Jamie is lucky enough to be able to shed her layers and hand them off to her mom, who isn’t going to the show but will go out to dinner with another mom instead. Barb took off work to take Jamie into the city, and Jamie took off school. The pair got in line at 10:30 a.m.
“It’s her first time meeting him and getting a picture with him, so it’s a special occasion. We just have to dress smart to do it,” Travis said. Jamie spent the $150 for a V.I.P. ticket, which comes with a Meet and Greet, photo-op, and autograph.
Statistically, it isn’t the coldest day Chicago has seen—the city has had 19 days with subzero lows—but it is still dangerous. While temperatures dip to the single digits, the wind chill easily rests below zero. Frostbite can set in within ten minutes of exposure, but these fans don’t care.
On the other side of the city, another group of girls are huddled around the entrance of the Riviera Theater in efforts of escaping the snow and arctic wind. This time, it’s for young British folk rocker Jake Bugg. The fans are a little older, and a little more seasoned.
“[Lining up early] has only assured me that I will definitely get a good spot,” said Alyssa Alamillo, 18. “[The cold] hasn’t discouraged me once. I just wear extra layers.”
Enter 18-year-old Jennifer White, a Texas native following Jake Bugg on tour during her winter break. By the end of her journey, she will have attended 10 of Bugg’s shows. She waits in line for hours before the show, and waits hours after in hopes of catching Bugg’s eye before he climbs on his tour bus—no matter the weather.
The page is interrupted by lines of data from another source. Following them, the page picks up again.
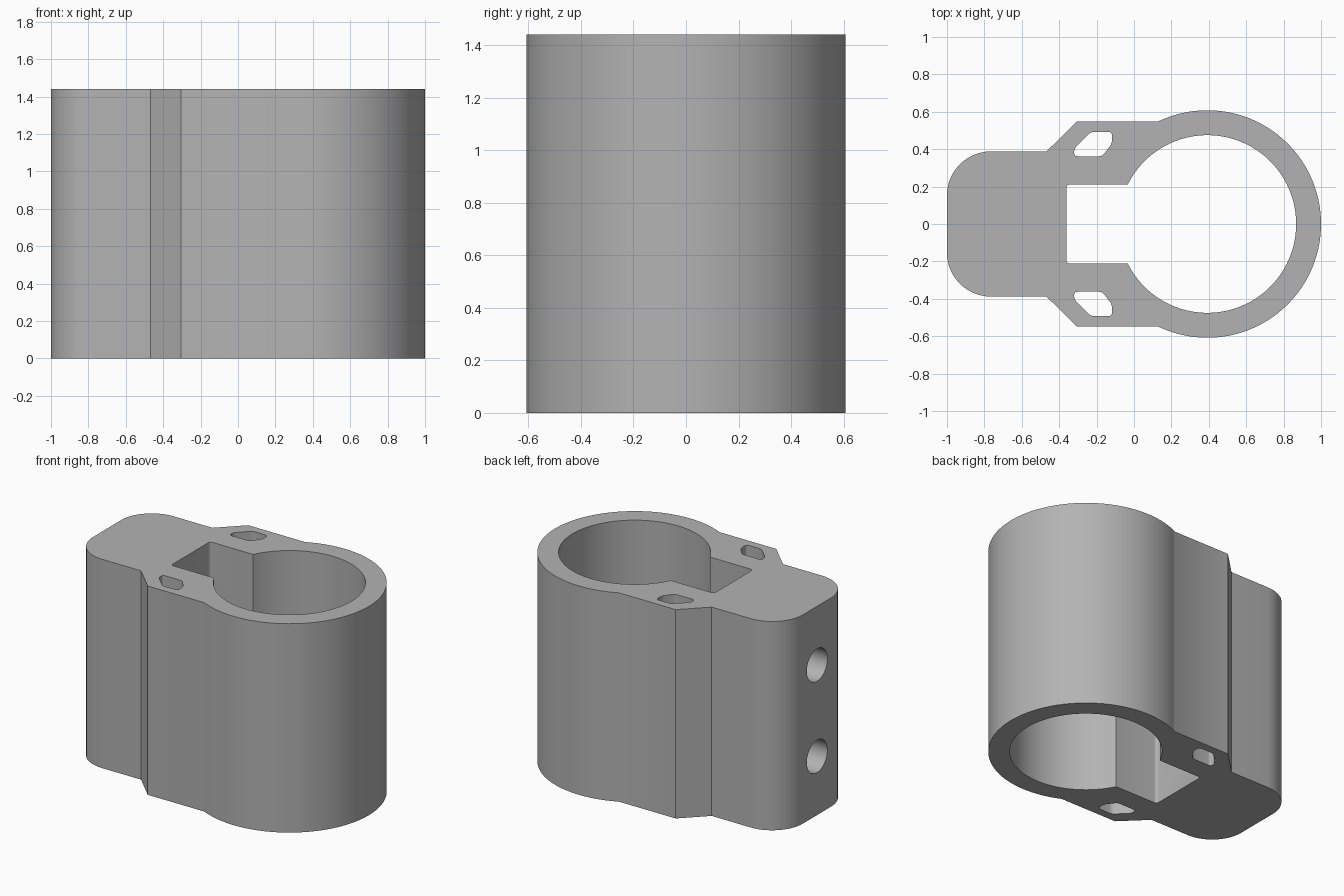
import bpy, bmesh, math

if "Cube" in bpy.data.objects:
    bpy.data.objects.remove(bpy.data.objects["Cube"])

H = 1.44            # overall height
CX = 0.392          # centre of the round socket
R_OUT, R_IN = 0.608, 0.475

grey = bpy.data.materials.new("plain grey")
grey.diffuse_color = (0.45, 0.45, 0.45, 1)
grey.use_nodes = True
grey.node_tree.nodes["Principled BSDF"].inputs["Base Color"].default_value = grey.diffuse_color


def arc(cx, cy, r, a0, a1, n):
    """Points on an arc, angles in radians."""
    return [(cx + r * math.cos(a0 + (a1 - a0) * i / n),
             cy + r * math.sin(a0 + (a1 - a0) * i / n)) for i in range(n + 1)]


def fillet(pts, r, n=4):
    """Round every corner of a polygon by cutting back r and bending."""
    out = []
    for i, (x, y) in enumerate(pts):
        ends = []
        for qx, qy in (pts[i - 1], pts[(i + 1) % len(pts)]):
            d = math.hypot(qx - x, qy - y)
            ends.append((x + (qx - x) * r / d, y + (qy - y) * r / d))
        (ax, ay), (bx, by) = ends
        for k in range(n + 1):
            t = k / n
            out.append(((1 - t) ** 2 * ax + 2 * t * (1 - t) * x + t * t * bx,
                        (1 - t) ** 2 * ay + 2 * t * (1 - t) * y + t * t * by))
    return out


def prism(name, pts, z0, z1):
    bm = bmesh.new()
    face = bm.faces.new([bm.verts.new((x, y, z0)) for x, y in pts])
    ext = bmesh.ops.extrude_face_region(bm, geom=[face])
    for v in ext["geom"]:
        if isinstance(v, bmesh.types.BMVert):
            v.co.z = z1
    bmesh.ops.recalc_face_normals(bm, faces=bm.faces)
    me = bpy.data.meshes.new(name)
    bm.to_mesh(me)
    bm.free()
    ob = bpy.data.objects.new(name, me)
    bpy.context.collection.objects.link(ob)
    me.materials.append(grey)
    return ob


# Outer body: half outline from the right end round to the left, then mirrored
join = math.pi - math.asin(0.548 / R_OUT)
half = arc(CX, 0, R_OUT, 0, join, 48)
half += [(-0.305, 0.548), (-0.468, 0.388)]
half += arc(-0.765, 0.153, 0.235, math.pi / 2, math.pi, 14)
outline = half + [(x, -y) for x, y in reversed(half[1:])]
body = prism("clamp_body", outline, 0, H)

# Keyhole opening: round bore joined to a rectangular slot
a = math.pi - math.asin(0.212 / R_IN)
key = arc(CX, 0, R_IN, -a, a, 80)
key += arc(-0.342, 0.192, 0.02, math.pi / 2, math.pi, 4)
key += arc(-0.342, -0.192, 0.02, math.pi, 1.5 * math.pi, 4)
cutters = [prism("keyhole_cutter", key, -0.2, H + 0.2)]

# Small slanted tie holes on both sides
tie = [(-0.32, 0.362), (-0.17, 0.362), (-0.117, 0.432),
       (-0.117, 0.492), (-0.232, 0.492), (-0.32, 0.404)]
for s in (1, -1):
    pts = fillet([(x, s * y) for x, y in tie], 0.02)
    cutters.append(prism("tie_hole_cutter", pts, -0.2, H + 0.2))

# Two screw holes through the solid block into the slot
for z in (0.405, 1.035):
    c = prism("screw_hole_cutter", arc(0, 0, 0.112, 0, 2 * math.pi, 40)[:-1], -1.2, -0.2)
    c.rotation_euler = (0, math.pi / 2, 0)
    c.location = (0, 0, z)
    cutters.append(c)

for c in cutters:
    c.hide_render = True
    m = body.modifiers.new(c.name, 'BOOLEAN')
    m.operation = 'DIFFERENCE'
    m.solver = 'EXACT'
    m.object = c

# Bake the cuts and drop the cutters
bpy.context.view_layer.update()
dg = bpy.context.evaluated_depsgraph_get()
cut = bpy.data.meshes.new_from_object(body.evaluated_get(dg))
body.modifiers.clear()
body.data = cut
for c in cutters:
    bpy.data.objects.remove(c)

bpy.context.view_layer.objects.active = body
body.select_set(True)
bpy.ops.object.shade_smooth_by_angle(angle=math.radians(25))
For White, the experience has become to mean more than just a good show—it’s an outlet. “I have been [depressed] for the past few years, but today I thought about it and I haven’t felt one bit depressed since these trips,” she said.
She wears an Arctic Monkeys beanie, the band that first inspired her to travel alongside a music act. In her mitted hand, she holds posters she painted herself to hold up for Bugg to see while he plays her favorite song.
“You get the thrill of traveling to places you have never been before, meeting new people and seeing if your favorite rock star will finally remember you,” White said.
Other Chicagoans struggle to wait four minutes for the next el train, but for the girls, waiting in line is a no brainer, a rite of passage. The prospect of having their favorite musician sing to them is worth any time spent in the ruthless polar vortex.
Lewis Watson // Ghost
This guy is one of my favorites. His songs—especially stripped down like this—always make me feel warm and a little haunted.
(also, are man ponytails becoming a thing?)
For some reason I’ve been hesitant to listen to BANKS, but now that I found this sbtv acoustic session, I’ve been blown away. So fierce and soulful. Diggin her voice, and am somehow totally enamored by the way she moves her hands while she sings.
(ok basically, she’s what I want to be).